The United States prepared to airlift hundreds of people from its Guantanamo Bay naval base as the most powerful cyclone to form over the Atlantic since Hurricane Felix in 2007 ground slowly toward Jamaica, Haiti and Cuba.
Haiti also began evacuating residents by boat from outlying islands in preparation for Hurricane Matthew, which threatens to wreak widespread damage in the region with flash floods and winds at about 150 miles per hour (240 kph).
Matthew is expected to make landfall as a major storm on Jamaica's southern coast, home to the capital, Kingston, and its only oil refinery. Stormy weather could begin on Sunday.
Simultaneously, the storm is forecast to lash southern Haiti, possibly dumping up to 40 inches (101 cm) of rain there and up to 25 inches (64 cm) in Jamaica, which could trigger life-threatening landslides and floods, the U.S. National Hurricane Center said.

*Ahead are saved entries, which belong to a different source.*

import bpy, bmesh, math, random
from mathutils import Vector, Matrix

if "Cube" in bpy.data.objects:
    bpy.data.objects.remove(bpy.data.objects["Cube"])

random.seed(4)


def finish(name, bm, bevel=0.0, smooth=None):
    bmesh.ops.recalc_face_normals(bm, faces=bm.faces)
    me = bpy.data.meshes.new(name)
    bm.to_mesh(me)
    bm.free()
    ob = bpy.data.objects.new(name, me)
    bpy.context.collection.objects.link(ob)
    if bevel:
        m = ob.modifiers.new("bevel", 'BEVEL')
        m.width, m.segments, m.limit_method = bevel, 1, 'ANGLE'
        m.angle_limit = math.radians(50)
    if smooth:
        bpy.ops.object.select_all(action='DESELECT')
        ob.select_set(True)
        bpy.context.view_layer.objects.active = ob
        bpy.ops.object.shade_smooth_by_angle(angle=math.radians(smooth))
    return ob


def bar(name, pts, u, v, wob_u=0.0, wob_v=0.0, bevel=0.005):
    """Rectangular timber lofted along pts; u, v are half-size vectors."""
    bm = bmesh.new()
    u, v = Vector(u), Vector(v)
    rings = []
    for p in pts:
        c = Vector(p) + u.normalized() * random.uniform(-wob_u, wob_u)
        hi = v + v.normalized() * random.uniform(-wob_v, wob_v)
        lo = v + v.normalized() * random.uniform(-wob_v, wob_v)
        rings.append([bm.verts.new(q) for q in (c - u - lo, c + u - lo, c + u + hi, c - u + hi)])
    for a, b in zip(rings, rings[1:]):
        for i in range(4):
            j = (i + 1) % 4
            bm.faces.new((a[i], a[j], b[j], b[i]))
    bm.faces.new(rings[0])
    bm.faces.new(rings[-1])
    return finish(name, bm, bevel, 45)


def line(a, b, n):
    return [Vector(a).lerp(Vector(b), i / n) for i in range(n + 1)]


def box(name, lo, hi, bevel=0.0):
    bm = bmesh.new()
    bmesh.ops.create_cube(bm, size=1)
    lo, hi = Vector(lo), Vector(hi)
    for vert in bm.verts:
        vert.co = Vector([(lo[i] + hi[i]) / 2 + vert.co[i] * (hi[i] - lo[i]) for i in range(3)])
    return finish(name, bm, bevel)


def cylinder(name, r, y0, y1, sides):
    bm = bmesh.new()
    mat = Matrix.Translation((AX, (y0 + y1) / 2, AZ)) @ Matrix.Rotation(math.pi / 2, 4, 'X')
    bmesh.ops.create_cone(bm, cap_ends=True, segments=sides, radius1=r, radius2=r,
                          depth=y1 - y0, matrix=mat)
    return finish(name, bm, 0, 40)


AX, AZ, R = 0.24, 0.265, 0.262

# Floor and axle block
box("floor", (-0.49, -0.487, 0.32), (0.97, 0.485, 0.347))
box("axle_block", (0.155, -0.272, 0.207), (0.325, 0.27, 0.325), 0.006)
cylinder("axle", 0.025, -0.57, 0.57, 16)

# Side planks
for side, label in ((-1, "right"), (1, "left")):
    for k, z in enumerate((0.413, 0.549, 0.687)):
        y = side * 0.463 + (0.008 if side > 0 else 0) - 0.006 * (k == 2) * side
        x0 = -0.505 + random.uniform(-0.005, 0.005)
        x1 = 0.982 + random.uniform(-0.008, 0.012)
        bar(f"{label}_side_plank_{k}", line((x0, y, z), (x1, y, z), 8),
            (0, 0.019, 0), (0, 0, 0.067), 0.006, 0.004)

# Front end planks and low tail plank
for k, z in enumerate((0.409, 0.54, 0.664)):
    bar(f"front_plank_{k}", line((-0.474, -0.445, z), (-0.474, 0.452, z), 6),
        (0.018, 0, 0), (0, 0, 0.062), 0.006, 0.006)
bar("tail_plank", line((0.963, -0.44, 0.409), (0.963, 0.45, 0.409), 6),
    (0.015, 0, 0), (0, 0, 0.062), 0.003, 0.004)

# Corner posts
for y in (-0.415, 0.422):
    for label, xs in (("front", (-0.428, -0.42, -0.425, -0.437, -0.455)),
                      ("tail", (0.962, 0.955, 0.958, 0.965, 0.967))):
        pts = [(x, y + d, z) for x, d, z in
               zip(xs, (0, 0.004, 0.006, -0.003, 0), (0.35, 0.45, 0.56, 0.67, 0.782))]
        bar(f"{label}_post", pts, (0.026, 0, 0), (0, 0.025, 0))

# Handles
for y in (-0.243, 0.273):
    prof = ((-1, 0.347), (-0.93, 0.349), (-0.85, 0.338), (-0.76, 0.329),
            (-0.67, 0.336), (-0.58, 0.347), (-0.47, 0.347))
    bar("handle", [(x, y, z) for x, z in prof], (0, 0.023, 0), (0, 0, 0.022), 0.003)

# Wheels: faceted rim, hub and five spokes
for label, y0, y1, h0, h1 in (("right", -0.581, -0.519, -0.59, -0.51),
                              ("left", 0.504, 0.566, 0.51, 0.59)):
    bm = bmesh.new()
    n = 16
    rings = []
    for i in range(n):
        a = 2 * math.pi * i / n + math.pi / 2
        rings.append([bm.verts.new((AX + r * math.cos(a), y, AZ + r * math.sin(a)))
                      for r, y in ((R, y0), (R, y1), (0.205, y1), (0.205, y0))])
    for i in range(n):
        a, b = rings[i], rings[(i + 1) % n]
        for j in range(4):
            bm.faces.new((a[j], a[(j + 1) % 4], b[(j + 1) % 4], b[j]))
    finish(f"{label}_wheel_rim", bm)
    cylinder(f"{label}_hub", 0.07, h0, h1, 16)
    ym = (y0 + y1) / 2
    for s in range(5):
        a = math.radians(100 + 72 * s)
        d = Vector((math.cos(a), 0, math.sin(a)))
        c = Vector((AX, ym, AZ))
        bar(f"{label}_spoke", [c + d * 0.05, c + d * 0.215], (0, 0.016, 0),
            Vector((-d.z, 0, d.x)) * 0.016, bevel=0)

Albert Moulion, Haiti's interior ministry spokesman, said authorities had started voluntary evacuations of residents of small, exposed sandy islands in the south as a precaution.
"We have already started evacuations," he said. "The national center of emergency operations has been activated."
By early Tuesday, Matthew is due in eastern Cuba, with a path that could take it over the colonial city of Santiago de Cuba and Guantanamo province, where the U.S. operates a naval base and a military prison.
The U.S. Navy said some 700 spouses and children were to be airlifted to Florida to wait out the storm.
"The remaining military and civilian personnel will shelter in place and be able to support recovery efforts once safe to do so following the storm's passage," the Navy said in a statement.
Later in the week, the storm could affect the Bahamas and the east coast of the United States, although forecasts so far out are often inaccurate. Florida's Governor Rick Scott said residents of the state should prepare for the storm.
Cuban President Raul Castro visited Santiago de Cuba on Saturday to oversee preparations, Cuban TV footage showed.
Matthew was about 360 miles (580 km) southeast of Port-Au-Prince on Saturday night and the U.S. National Hurricane Center ranked it at Category 4 of the five-step Saffir-Simpson scale of hurricane intensity. Earlier it had been ranked at the top Category 5.
The ferocity of the storm has led to concerns of economic devastation in the poor countries in its path.
"The hurricane will cause an interruption, obviously, in our economic activities here," Jamaican Prime Minister Andrew Holness told Reuters in an interview on Saturday, saying that tourism and agriculture could be most affected.
"We have allocated all the resources we can given our fiscal restraints and I think that the country is prepared for the hurricane," Holness said.
Cash-strapped Jamaica has been suffering a long economic slowdown and is under an International Monetary Fund program to tackle high debt. The hurricane could affect tourist destinations such as Montego Bay in Jamaica's north
In Kingston, residents stocked up on canned foods, water and flashlights in preparation for the storm, while banks and offices boarded up their windows. Fishermen were told not to go to sea.
In MegaMart, a supermarket, Ennis St. Patrice bought big bottles of water.
"We’ve had these kind of occurrences in the past and it is generally bad, because Jamaica does not have proper infrastructure," said the trade unionist for Jamaica's meteorological office. "In simple rainfall, we have flooding."